[Document images with source code]
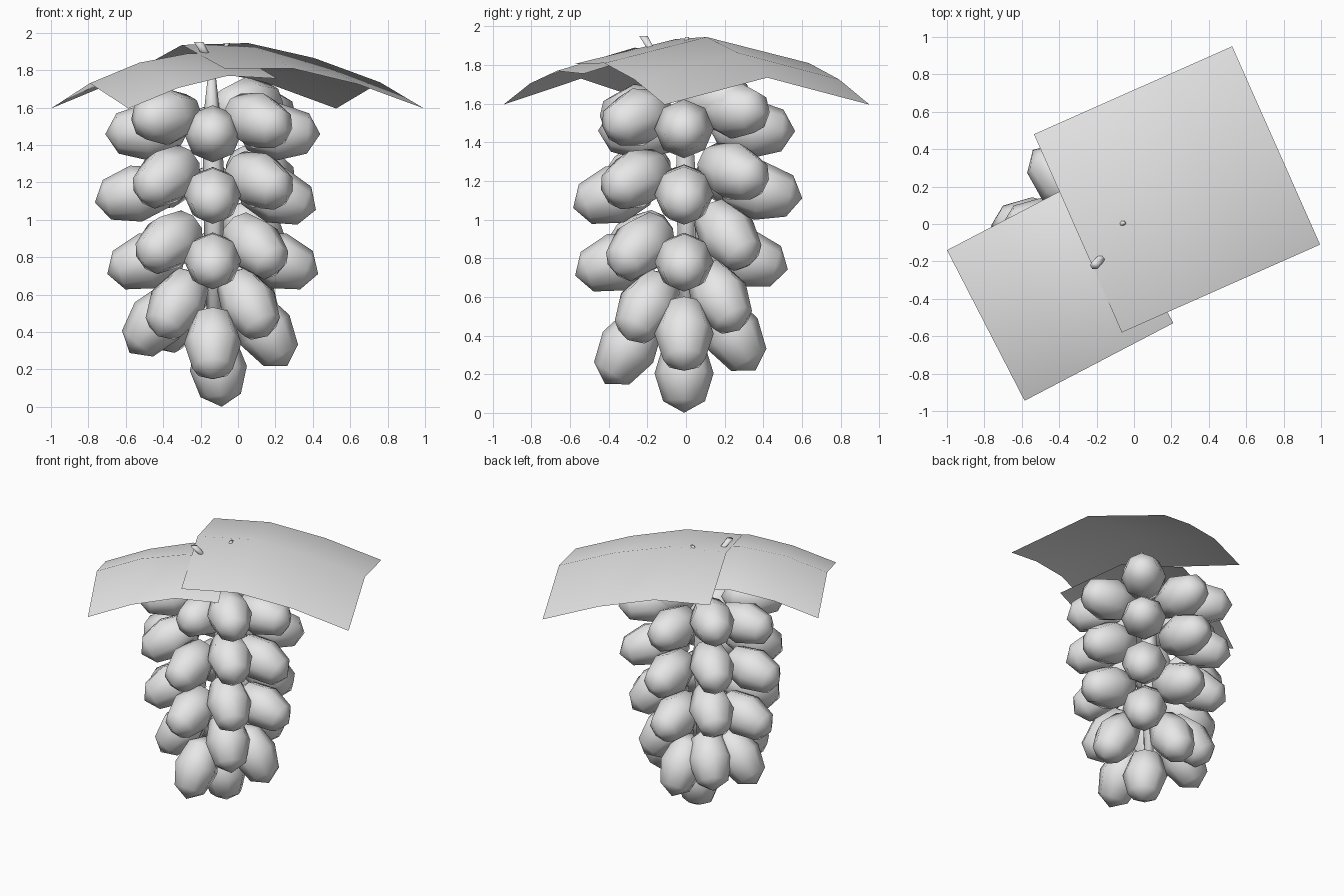
import bpy, bmesh, math
from mathutils import Vector, Matrix

if "Cube" in bpy.data.objects:
    bpy.data.objects.remove(bpy.data.objects["Cube"])

grey = bpy.data.materials.new("pale_grey")
grey.use_nodes = True
grey.diffuse_color = (0.8, 0.8, 0.8, 1)
grey.node_tree.nodes["Principled BSDF"].inputs["Base Color"].default_value = (0.8, 0.8, 0.8, 1)

AXIS = Vector((-0.135, -0.01, 0.0))


def finish(name, bm):
    mesh = bpy.data.meshes.new(name)
    bm.to_mesh(mesh)
    bm.free()
    mesh.materials.append(grey)
    mesh.shade_smooth()
    obj = bpy.data.objects.new(name, mesh)
    bpy.context.collection.objects.link(obj)
    return obj


# Low-poly ellipsoid grape, pointing outwards and drooping
def grape(name, angle, reach, z, droop, length=0.225, width=0.153):
    bm = bmesh.new()
    bmesh.ops.create_uvsphere(bm, u_segments=8, v_segments=4, radius=1)
    a, d = math.radians(angle), math.radians(droop)
    place = (Matrix.Translation(AXIS + Vector((reach * math.cos(a), reach * math.sin(a), z)))
             @ Matrix.Rotation(a, 4, 'Z') @ Matrix.Rotation(math.pi / 2 + d, 4, 'Y')
             @ Matrix.Diagonal((width, width, length, 1)))
    bmesh.ops.transform(bm, matrix=place, verts=bm.verts)
    finish(name, bm)


# Rings of grapes: usual straight and diagonal grapes (reach, height, droop),
# then the ones that hang differently, by direction
RINGS = [
    ((0.35, 1.47, 3), (0.35, 1.55, 5),
     {"front": (0.22, 1.46, 0), "front_left": (0.34, 1.53, 15), "back_left": (0.36, 1.57, 5)}),
    ((0.36, 1.13, 18), (0.35, 1.21, 20),
     {"right": (0.41, 1.14, 12), "back": (0.39, 1.15, 10), "left": (0.34, 1.13, 20),
      "back_left": (0.36, 1.25, 15), "front_right": (0.35, 1.23, 28)}),
    ((0.35, 0.78, 18), (0.33, 0.88, 28),
     {"back": (0.32, 0.8, 15), "back_left": (0.32, 0.92, 42), "front_left": (0.32, 0.86, 35)}),
    ((0.28, 0.41, 58), (0.27, 0.55, 50),
     {"front": (0.29, 0.34, 58), "right": (0.3, 0.46, 50), "back": (0.25, 0.41, 58),
      "back_left": (0.26, 0.6, 50), "back_right": (0.27, 0.48, 50)}),
]
SIDES = ("left", "back_left", "back", "back_right", "right", "front_right", "front", "front_left")
for r, (straight, diagonal, special) in enumerate(RINGS):
    for i, side in enumerate(SIDES):
        usual = diagonal if i % 2 else straight
        grape(f"grape_ring_{r + 1}_{side}", i * 45, *special.get(side, usual))
grape("grape_top", 42, 0.25, 1.61, -5)
grape("grape_bottom", 0, 0.03, 0.205, 85, 0.205)


# Drooping leaf: three spans long, two wide, with a raised midrib
def leaf(name, side_a, side_b, inward, rib, edge):
    bm = bmesh.new()
    a, b, inward = Vector(side_a), Vector(side_b), Vector(inward)
    rows = []
    for i in range(4):
        shift = inward * i / 3
        row = []
        for j in range(3):
            p = a.lerp(b, j / 2) + shift
            row.append(bm.verts.new((p.x, p.y, rib[i] if j == 1 else edge[i])))
        rows.append(row)
    for r0, r1 in zip(rows, rows[1:]):
        for j in range(2):
            f = bm.faces.new((r0[j], r0[j + 1], r1[j + 1], r1[j]))
            f.normal_update()
            if f.normal.z < 0:
                f.normal_flip()
    finish(name, bm)


leaf("large_leaf", (0.525, 0.95), (0.995, -0.11), (-1.06, -0.47),
     (1.735, 1.865, 1.945, 1.935), (1.595, 1.725, 1.81, 1.805))
leaf("small_leaf", (-1.0, -0.14), (-0.585, -0.945), (0.795, 0.415),
     (1.73, 1.84, 1.89, 1.88), (1.595, 1.705, 1.77, 1.755))


# Tapered stalks
def stalk(name, points, radii):
    bm = bmesh.new()
    rings = []
    for p, r in zip(points, radii):
        rings.append([bm.verts.new((p[0] + r * math.cos(k * math.pi / 3),
                                    p[1] + r * math.sin(k * math.pi / 3), p[2]))
                      for k in range(6)])
    for low, high in zip(rings, rings[1:]):
        for k in range(6):
            n = (k + 1) % 6
            bm.faces.new((low[k], low[n], high[n], high[k]))
    bm.faces.new(rings[0][::-1])
    bm.faces.new(rings[-1])
    finish(name, bm)


stalk("main_stem", [(-0.13, 0, 0.3), (-0.13, 0, 1.2), (-0.14, -0.01, 1.6), (-0.14, -0.01, 1.78)],
      [0.03, 0.06, 0.04, 0.02])
stalk("stem_tip", [(-0.14, -0.01, 1.76), (-0.17, -0.18, 1.88), (-0.21, -0.22, 1.95)],
      [0.02, 0.022, 0.025])
stalk("leaf_twig", [(-0.14, -0.01, 1.76), (-0.09, 0, 1.89), (-0.055, 0.005, 1.945)],
      [0.02, 0.015, 0.012])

● To do
All lines in the data that contain the word "name" should be copied.

● Problem solution
def finish(name, bm):
    mesh = bpy.data.meshes.new(name)
    obj = bpy.data.objects.new(name, mesh)
def grape(name, angle, reach, z, droop, length=0.225, width=0.153):
    finish(name, bm)
def leaf(name, side_a, side_b, inward, rib, edge):
    finish(name, bm)
def stalk(name, points, radii):
    finish(name, bm)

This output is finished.